You’d still be forgiven for hearing a little Creedence Clearwater Revival in the Night Hawks’ tuneage: a limiting comparison, to be sure, but one that they inevitably invite. Both bands mine the same roots –– scuzzy rock inflected by country, pop, and R&B –– and Anderson and Matsler both have smoky, soulful voices that aren’t far removed from John Fogerty’s. The Night Hawks’ live repertoire even includes a cover of “Suzie Q.” But where the CCR guys aimed to summon the Mississippi River delta bayou from their Bay Area home, the Night Hawks bear no such affectation. Their Lone Star state of mind is bona fide. All of the band members hail from either North or West Texas. There’s also no single member whose input or personality dominates the band. Looking at you, John Fogerty. “That’s ’cause none of us are as good as him,” Matsler said, to much laughter and agreement. “If one of us was, I’d let him.”
The guys, hanging out at Benito’s on a recent summer afternoon, are just being modest. The musicians are versatile performers and writers. “You’ll Never Have Her to Yourself” has the jangle and harmonies of the best of mid-’60s pop, and “Ain’t No Kid” evokes the open skies and open roads of the country. There’s even a little bluegrass in there, courtesy mainly of the co-lead vocalists. Anderson’s voice is smooth and sweet; Matsler’s has a natural rasp and can register low. Either way, both singers fit into the band’s overall vocal attack. “I’m pretty sure that’s why [Anderson and Matsler] picked us as a rhythm section,” Mabe said, referring to the fact that both he and Adams sing. The two didn’t have to audition their pipes –– it was just assumed that the Night Hawks would be a four-mic band. “Even from the get,” Anderson explained, “it was never even a question.”
The Night Hawks are likewise unfazed by their current position. ¡Torquila Torquila! will be roughly a year old when it comes out on CD, but none of the guys is really worried about promoting it. The group continues gigging steadily but also is in no rush to embark on a big regional or national tour. “We’ll pick and choose opportunities as they come,” Matsler said. “We know not to do it until it’s worth our while.”
Everyone in the band concurs that Fort Worth is providing all of the support required right now. “It’s not competitive at all,” Anderson said of the local scene. “It’s everybody helping everybody.”
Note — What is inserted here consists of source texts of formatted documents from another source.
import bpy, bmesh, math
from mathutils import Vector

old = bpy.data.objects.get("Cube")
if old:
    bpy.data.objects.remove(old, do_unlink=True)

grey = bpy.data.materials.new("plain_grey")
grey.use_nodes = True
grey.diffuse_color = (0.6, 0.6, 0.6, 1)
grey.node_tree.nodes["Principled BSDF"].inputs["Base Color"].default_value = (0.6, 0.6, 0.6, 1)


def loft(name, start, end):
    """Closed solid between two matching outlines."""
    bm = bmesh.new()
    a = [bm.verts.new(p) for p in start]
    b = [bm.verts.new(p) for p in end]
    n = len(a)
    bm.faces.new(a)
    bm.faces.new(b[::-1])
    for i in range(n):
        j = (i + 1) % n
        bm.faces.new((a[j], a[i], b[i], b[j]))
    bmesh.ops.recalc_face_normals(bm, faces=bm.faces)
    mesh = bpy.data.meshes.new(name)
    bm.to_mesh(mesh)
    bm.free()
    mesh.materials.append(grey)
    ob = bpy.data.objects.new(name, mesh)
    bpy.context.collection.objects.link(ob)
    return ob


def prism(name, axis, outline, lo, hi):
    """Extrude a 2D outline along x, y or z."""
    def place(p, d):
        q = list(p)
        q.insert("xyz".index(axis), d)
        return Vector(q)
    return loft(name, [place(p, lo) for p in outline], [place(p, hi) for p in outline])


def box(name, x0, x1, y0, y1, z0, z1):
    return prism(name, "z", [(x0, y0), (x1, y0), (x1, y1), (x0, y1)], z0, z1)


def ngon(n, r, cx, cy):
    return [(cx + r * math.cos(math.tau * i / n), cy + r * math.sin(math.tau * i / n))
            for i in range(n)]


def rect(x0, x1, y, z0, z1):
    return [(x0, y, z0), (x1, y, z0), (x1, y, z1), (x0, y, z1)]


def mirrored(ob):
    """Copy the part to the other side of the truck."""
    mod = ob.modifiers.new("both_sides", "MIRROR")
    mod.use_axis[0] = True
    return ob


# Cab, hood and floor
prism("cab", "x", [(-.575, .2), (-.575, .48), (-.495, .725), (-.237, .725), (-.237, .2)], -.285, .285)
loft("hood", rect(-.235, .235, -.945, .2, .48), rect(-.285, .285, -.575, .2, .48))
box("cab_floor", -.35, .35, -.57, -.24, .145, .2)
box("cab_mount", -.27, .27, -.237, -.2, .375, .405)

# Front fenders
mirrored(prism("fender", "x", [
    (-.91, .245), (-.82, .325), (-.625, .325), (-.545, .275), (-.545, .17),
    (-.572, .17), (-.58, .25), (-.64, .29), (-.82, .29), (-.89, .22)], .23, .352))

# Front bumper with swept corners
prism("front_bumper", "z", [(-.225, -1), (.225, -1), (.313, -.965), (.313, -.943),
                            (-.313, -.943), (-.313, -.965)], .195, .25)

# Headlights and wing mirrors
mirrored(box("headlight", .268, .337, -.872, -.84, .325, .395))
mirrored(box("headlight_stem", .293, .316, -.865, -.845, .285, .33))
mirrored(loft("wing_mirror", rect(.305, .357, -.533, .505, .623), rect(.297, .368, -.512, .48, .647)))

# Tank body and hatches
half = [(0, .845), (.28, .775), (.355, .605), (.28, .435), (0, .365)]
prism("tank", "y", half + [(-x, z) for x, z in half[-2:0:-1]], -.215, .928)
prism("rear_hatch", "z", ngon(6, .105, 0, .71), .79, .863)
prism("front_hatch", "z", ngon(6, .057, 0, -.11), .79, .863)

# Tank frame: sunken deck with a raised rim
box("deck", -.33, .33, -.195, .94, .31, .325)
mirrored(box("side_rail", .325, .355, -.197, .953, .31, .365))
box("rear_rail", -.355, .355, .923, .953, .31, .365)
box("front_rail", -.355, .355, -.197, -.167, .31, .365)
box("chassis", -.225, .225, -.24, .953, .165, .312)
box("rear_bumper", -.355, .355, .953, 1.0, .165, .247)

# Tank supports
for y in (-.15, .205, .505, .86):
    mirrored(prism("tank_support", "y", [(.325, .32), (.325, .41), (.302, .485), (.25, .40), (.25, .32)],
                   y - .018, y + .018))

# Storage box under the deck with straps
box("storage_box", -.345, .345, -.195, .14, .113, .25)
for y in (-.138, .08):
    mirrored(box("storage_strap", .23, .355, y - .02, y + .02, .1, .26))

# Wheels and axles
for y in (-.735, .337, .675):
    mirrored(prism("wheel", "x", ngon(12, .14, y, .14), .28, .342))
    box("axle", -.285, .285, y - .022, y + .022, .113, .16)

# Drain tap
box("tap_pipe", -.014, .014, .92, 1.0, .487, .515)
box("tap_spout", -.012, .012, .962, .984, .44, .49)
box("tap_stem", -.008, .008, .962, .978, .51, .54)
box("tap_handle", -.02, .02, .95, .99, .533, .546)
After all, each Night Hawk has either played in other big local bands or is playing in them now. Anderson is a core member of the stoner-rock super-group EPIC RUINS, Matsler is a standout solo artist (who recently soundtracked a film with Bell), Mabe plays in Stella Rose, Jefferson Colby, and Big Mike’s Box of Rock (and with EPIC RUINS in live settings), and Adams has worked with the Whiskey Folk Ramblers and Eaton Lake Tonics and pitched in at The Where House. He’s also helping out with the forthcoming Live Oak Music Hall & Lounge in the Near South Side.
As the Quaker City Night Hawks, they focus on the style they all share. They’re firmly grounded in the blues –– and they’re happy with that. “We were never purposely retro,” Adams said. “But our sound will probably just get older.”
“Yeah, it’s gonna get worse,” Mabe deadpanned. “Next it’ll be ragtime, then turn-of-the-century Victorian music.”
Quaker City Night Hawks
Fri at the Green Elephant, 5627 Dyer St, Dallas. 214-265-1338. • Sat w/The O’s, RTB2, The Moonshiners at The Moon, 2911 W Berry St, FW. 817-926-9600. • Sun w/Scott Copeland Band, Josh Weathers Band, Derek Larson & The Leavers, Tommy Alverson, Jason Eady, Charlie Shafter & The Gnomes, and others at Spencer’s Corner, 6861C Green Oaks Dr, FW. 817-652-6090.